▶ Exercise goal
Set down again exactly the lines of the listing below that fall between the line holding "paint.use_nodes = True" and the line holding "# Tank body, roof, rounded", inclusive.

Data for processing below:

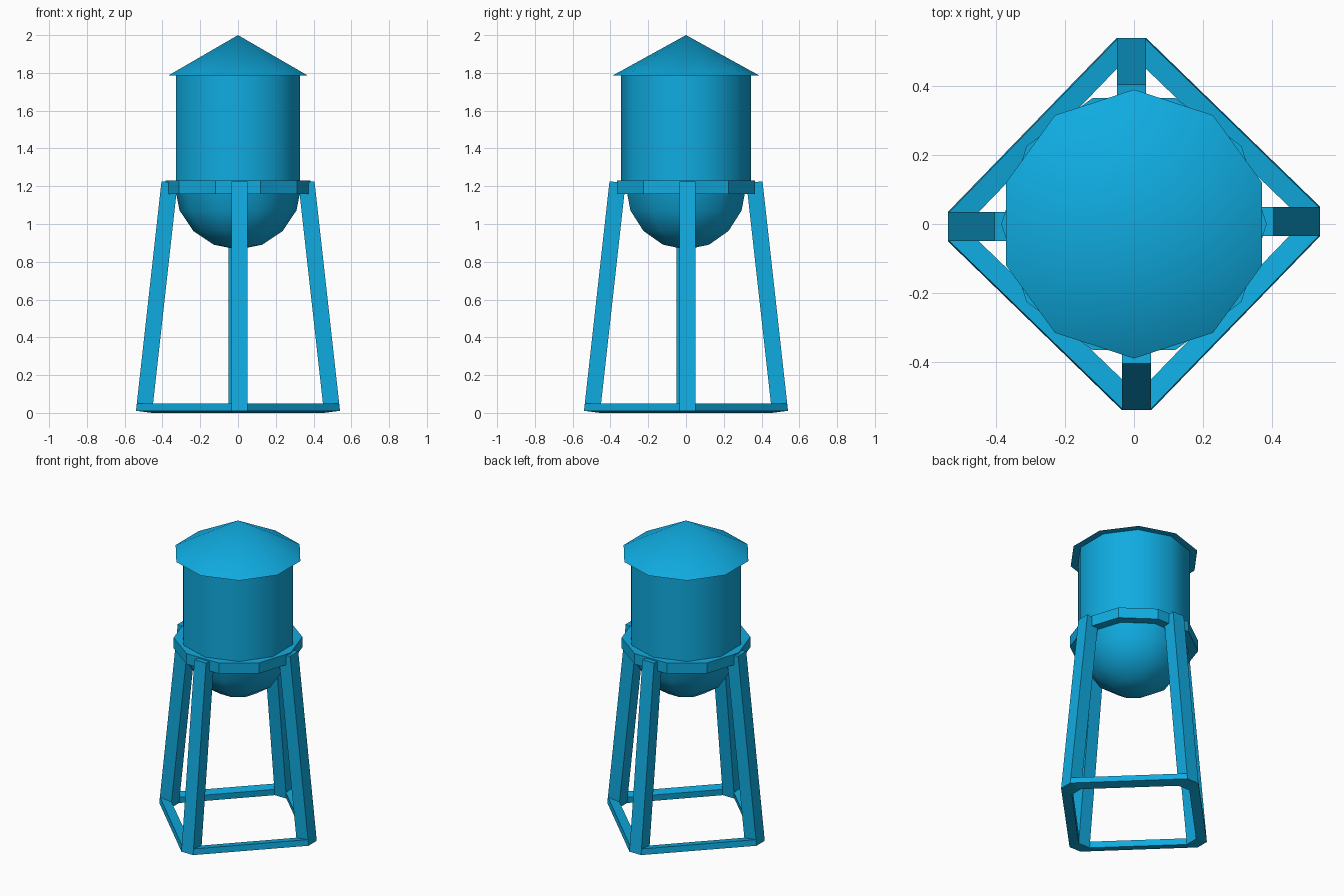
import bpy, bmesh, math
from mathutils import Matrix, Vector

if "Cube" in bpy.data.objects:
    bpy.data.objects.remove(bpy.data.objects["Cube"], do_unlink=True)

paint = bpy.data.materials.new("blue_paint")
paint.use_nodes = True
paint.diffuse_color = (0.005, 0.41, 0.75, 1)
paint.node_tree.nodes["Principled BSDF"].inputs["Base Color"].default_value = paint.diffuse_color

SIDES = 10


def finish(name, bm, smooth=False):
    bmesh.ops.recalc_face_normals(bm, faces=bm.faces)
    mesh = bpy.data.meshes.new(name)
    bm.to_mesh(mesh)
    bm.free()
    mesh.materials.append(paint)
    obj = bpy.data.objects.new(name, mesh)
    bpy.context.collection.objects.link(obj)
    if smooth:
        bpy.ops.object.select_all(action='DESELECT')
        obj.select_set(True)
        bpy.context.view_layer.objects.active = obj
        bpy.ops.object.shade_smooth_by_angle(angle=math.radians(45))
    return obj


def lathe(name, profile, start, smooth=True):
    """Turn (radius, z) points about z; zero radius makes a tip, open ends are capped."""
    bm = bmesh.new()
    rings = []
    for r, z in profile:
        if r == 0:
            rings.append([bm.verts.new((0, 0, z))] * SIDES)
        else:
            angles = [start + math.tau * i / SIDES for i in range(SIDES)]
            rings.append([bm.verts.new((r * math.cos(a), r * math.sin(a), z)) for a in angles])
    for low, high in zip(rings, rings[1:]):
        for i in range(SIDES):
            j = (i + 1) % SIDES
            bm.faces.new(dict.fromkeys((low[i], low[j], high[j], high[i])))
    for ring, point in ((rings[0], profile[0]), (rings[-1], profile[-1])):
        if point[0] > 0:
            bm.faces.new(ring)
    return finish(name, bm, smooth)


def beam(name, end_a, end_b, turn):
    """Straight bar between two four-cornered ends, turned about z."""
    bm = bmesh.new()
    spin = Matrix.Rotation(turn, 3, 'Z')
    a, b = ([bm.verts.new(spin @ Vector(p)) for p in end] for end in (end_a, end_b))
    bm.faces.new(a)
    bm.faces.new(b)
    for i in range(4):
        j = (i + 1) % 4
        bm.faces.new((a[i], a[j], b[j], b[i]))
    return finish(name, bm)


# Tank body, roof, rounded bottom and support ring
lathe("tank_body", [(0.345, 1.2), (0.345, 1.79)], math.pi / 2)
lathe("tank_roof", [(0.39, 1.785), (0, 2.0)], math.pi / 2)
bowl = [(0.335 * math.cos(t), 1.2 - 0.335 * math.sin(t))
        for t in (math.pi / 8 * i for i in range(4))]
lathe("tank_bowl", bowl + [(0, 0.865)], 0)
lathe("support_ring", [(0.385, 1.16), (0.385, 1.23)], 0, smooth=False)


def leg_end(inner, outer, z_inner, z_outer):
    return [(inner, -0.035, z_inner), (outer, -0.035, z_outer),
            (outer, 0.05, z_outer), (inner, 0.05, z_inner)]


# Four sloping legs joined by low braces
for k, side in enumerate(("left", "back", "right", "front")):
    turn = k * math.pi / 2
    beam(side + "_leg", leg_end(0.455, 0.54, 0, 0.011),
         leg_end(0.32, 0.405, 1.217, 1.226), turn)
    beam(side + "_brace",
         [(0.455, 0.05, 0), (0.54, 0.05, 0.011), (0.535, 0.05, 0.05), (0.45, 0.05, 0.04)],
         [(0.035, 0.455, 0), (0.035, 0.54, 0.011), (0.035, 0.535, 0.05), (0.035, 0.45, 0.04)],
         turn)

End of Data for processing.

▶ Response to the task
paint.use_nodes = True
paint.diffuse_color = (0.005, 0.41, 0.75, 1)
paint.node_tree.nodes["Principled BSDF"].inputs["Base Color"].default_value = paint.diffuse_color

SIDES = 10


def finish(name, bm, smooth=False):
    bmesh.ops.recalc_face_normals(bm, faces=bm.faces)
    mesh = bpy.data.meshes.new(name)
    bm.to_mesh(mesh)
    bm.free()
    mesh.materials.append(paint)
    obj = bpy.data.objects.new(name, mesh)
    bpy.context.collection.objects.link(obj)
    if smooth:
        bpy.ops.object.select_all(action='DESELECT')
        obj.select_set(True)
        bpy.context.view_layer.objects.active = obj
        bpy.ops.object.shade_smooth_by_angle(angle=math.radians(45))
    return obj


def lathe(name, profile, start, smooth=True):
    """Turn (radius, z) points about z; zero radius makes a tip, open ends are capped."""
    bm = bmesh.new()
    rings = []
    for r, z in profile:
        if r == 0:
            rings.append([bm.verts.new((0, 0, z))] * SIDES)
        else:
            angles = [start + math.tau * i / SIDES for i in range(SIDES)]
            rings.append([bm.verts.new((r * math.cos(a), r * math.sin(a), z)) for a in angles])
    for low, high in zip(rings, rings[1:]):
        for i in range(SIDES):
            j = (i + 1) % SIDES
            bm.faces.new(dict.fromkeys((low[i], low[j], high[j], high[i])))
    for ring, point in ((rings[0], profile[0]), (rings[-1], profile[-1])):
        if point[0] > 0:
            bm.faces.new(ring)
    return finish(name, bm, smooth)


def beam(name, end_a, end_b, turn):
    """Straight bar between two four-cornered ends, turned about z."""
    bm = bmesh.new()
    spin = Matrix.Rotation(turn, 3, 'Z')
    a, b = ([bm.verts.new(spin @ Vector(p)) for p in end] for end in (end_a, end_b))
    bm.faces.new(a)
    bm.faces.new(b)
    for i in range(4):
        j = (i + 1) % 4
        bm.faces.new((a[i], a[j], b[j], b[i]))
    return finish(name, bm)


# Tank body, roof, rounded bottom and support ring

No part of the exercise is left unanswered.